- _WHAT THE TASK REQUIRES_
Where does the string "profile" occur in the records below? Copy every line that holds it.

- _EXERCISE MATERIALS_
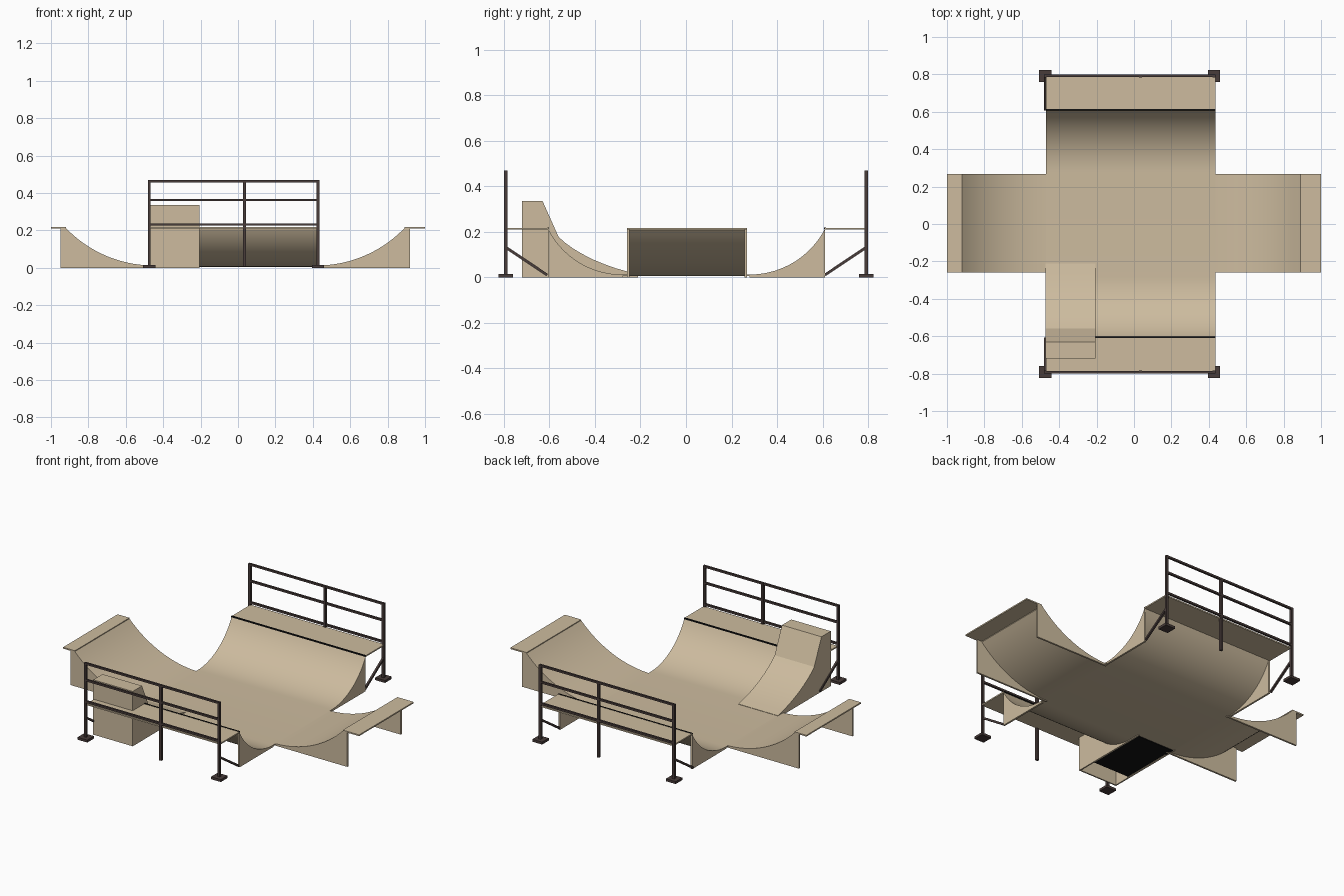
import bpy, bmesh, math
from mathutils import Vector

if "Cube" in bpy.data.objects:
    bpy.data.objects.remove(bpy.data.objects["Cube"])


def material(name, rgb):
    m = bpy.data.materials.new(name)
    m.diffuse_color = (*rgb, 1)
    m.use_nodes = True
    m.node_tree.nodes["Principled BSDF"].inputs["Base Color"].default_value = m.diffuse_color
    return m


WOOD = material("tan plywood", (0.61, 0.50, 0.345))
STEEL = material("dark brown steel", (0.065, 0.045, 0.042))
BLACK = material("black", (0.006, 0.006, 0.006))

X0, X1 = -0.47, 0.435        # main strip sides
Y0, Y1 = -0.26, 0.267        # cross strip sides
FLOOR, TOP = 0.012, 0.212
T = 0.007                    # sheet thickness


def finish(name, bm, mat, smooth=False):
    bmesh.ops.recalc_face_normals(bm, faces=bm.faces)
    me = bpy.data.meshes.new(name)
    bm.to_mesh(me)
    bm.free()
    me.materials.append(mat)
    ob = bpy.data.objects.new(name, me)
    bpy.context.collection.objects.link(ob)
    if smooth:
        bpy.ops.object.select_all(action='DESELECT')
        ob.select_set(True)
        bpy.context.view_layer.objects.active = ob
        bpy.ops.object.shade_smooth_by_angle(angle=math.radians(15))
    return ob


def prism(name, profile, axis, a, b, mat=WOOD, smooth=False):
    """Extrude a (u, z) profile along x or y from a to b."""
    bm = bmesh.new()
    place = (lambda u, z, t: (t, u, z)) if axis == 'x' else (lambda u, z, t: (u, t, z))
    ends = [[bm.verts.new(place(u, z, t)) for u, z in profile] for t in (a, b)]
    for e in ends:
        bm.faces.new(e)
    n = len(profile)
    for i in range(n):
        j = (i + 1) % n
        bm.faces.new((ends[0][i], ends[0][j], ends[1][j], ends[1][i]))
    return finish(name, bm, mat, smooth)


def box(name, lo, hi, mat=WOOD):
    return prism(name, [(lo[0], lo[2]), (hi[0], lo[2]), (hi[0], hi[2]), (lo[0], hi[2])],
                 'y', lo[1], hi[1], mat)


def bar(name, p, q, w, mat=STEEL):
    """Square bar between two points."""
    p, q = Vector(p), Vector(q)
    d = q - p
    rot = d.to_track_quat('Z', 'Y').to_matrix()
    bm = bmesh.new()
    bmesh.ops.create_cube(bm, size=1)
    for v in bm.verts:
        v.co = rot @ Vector((v.co.x * w, v.co.y * w, v.co.z * d.length)) + (p + q) / 2
    return finish(name, bm, mat)


def arc(u0, u1, n=18):
    """Quarter-pipe curve, flat at u0, rising to TOP at u1."""
    L, h = u1 - u0, TOP - FLOOR
    R = (L * L + h * h) / (2 * h)
    full = math.asin(abs(L) / R)
    s = math.copysign(1, L)
    return [(u0 + s * R * math.sin(full * i / n), FLOOR + R * (1 - math.cos(full * i / n)))
            for i in range(n + 1)]


def sheet(pts, t=T):
    return pts + [(u, z - t) for u, z in reversed(pts)]


# riding surface: long strip with floor, plus two side ramps
north, south = arc(0.28, 0.61), arc(-0.28, -0.605)
east, west = arc(0.42, 0.89), arc(-0.45, -0.92)
prism("main_ramp_surface", sheet(south[::-1] + north), 'x', X0, X1, smooth=True)
prism("east_ramp_surface", sheet([(X1, FLOOR)] + [p for p in east if p[0] > X1]),
      'y', Y0, Y1, smooth=True)
prism("west_ramp_surface", sheet([(X0, FLOOR)] + [p for p in west if p[0] < X0]),
      'y', Y0, Y1, smooth=True)


# side panels below each curve
def panel(name, curve, end, axis, sides):
    top = [(u, z - 0.003) for u, z in curve]
    if abs(end) > abs(curve[-1][0]):
        top.append((end, TOP - 0.003))
    prof = top + [(end, 0), (curve[0][0], 0)]
    w = 0.011
    prism(name + "_low_panel", prof, axis, sides[0], sides[0] + w)
    prism(name + "_high_panel", prof, axis, sides[1] - w, sides[1])


panel("north", north, 0.61, 'x', (X0, X1))
panel("south", south, -0.605, 'x', (X0, X1))
panel("east", east, 0.92, 'y', (Y0, Y1))
panel("west", west, -0.95, 'y', (Y0, Y1))

# decks
box("north_deck", (X0, 0.61, TOP - 0.003), (X1, 0.792, TOP + 0.005))
box("south_deck", (X0, -0.792, TOP - 0.003), (X1, -0.605, TOP + 0.005))
box("east_deck", (0.89, Y0, TOP - 0.003), (1.0, Y1, TOP + 0.005))
box("west_deck", (-1.0, Y0, TOP - 0.003), (-0.92, Y1, TOP + 0.005))

# dark coping along the main ramp lips
bar("north_coping", (X0, 0.61, TOP + 0.003), (X1, 0.61, TOP + 0.003), 0.008, BLACK)
bar("south_coping", (-0.21, -0.605, TOP + 0.003), (X1, -0.605, TOP + 0.003), 0.008, BLACK)

# raised extension ramp in the south-west corner
EX0, EX1 = -0.474, -0.207
curve = [(-0.72, 0.335), (-0.63, 0.335), (-0.56, 0.178), (-0.535, 0.155), (-0.50, 0.129),
         (-0.455, 0.102), (-0.41, 0.079), (-0.36, 0.058), (-0.31, 0.040), (-0.26, 0.026),
         (-0.21, 0.014)]
prism("extension_surface", sheet(curve), 'x', EX0, EX1, smooth=True)
side = [(u, z - 0.002) for u, z in curve] + [(-0.21, 0), (-0.72, 0)]
for name, x in (("west", EX0), ("east", EX1 - 0.008)):
    prism("extension_%s_side" % name, side, 'x', x, x + 0.008)
box("extension_back", (EX0, -0.72, 0), (EX1, -0.712, 0.334))
box("extension_underside", (EX0 + 0.008, -0.6, 0.001), (EX1 - 0.008, -0.22, 0.005), BLACK)

# railings, mirrored front and back
POSTS = (-0.474, 0.035, 0.428)
for label, s in (("north", 1), ("south", -1)):
    y = 0.792 * s
    for i, x in enumerate(POSTS):
        bar("%s_post_%d" % (label, i), (x, y, 0.008), (x, y, 0.468), 0.015)
        if i != 1:
            box("%s_foot_%d" % (label, i), (x - 0.033, y - 0.032, 0), (x + 0.033, y + 0.032, 0.015), STEEL)
            bar("%s_brace_%d" % (label, i), (x, y, 0.132), (x, 0.61 * s, 0.01), 0.012)
    for j, z in enumerate((0.231, 0.362, 0.463)):
        bar("%s_rail_%d" % (label, j), (POSTS[0], y, z), (POSTS[2], y, z), 0.012)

- _SOLUTION TO THIS PROBLEM_
def prism(name, profile, axis, a, b, mat=WOOD, smooth=False):
    """Extrude a (u, z) profile along x or y from a to b."""
    ends = [[bm.verts.new(place(u, z, t)) for u, z in profile] for t in (a, b)]
    n = len(profile)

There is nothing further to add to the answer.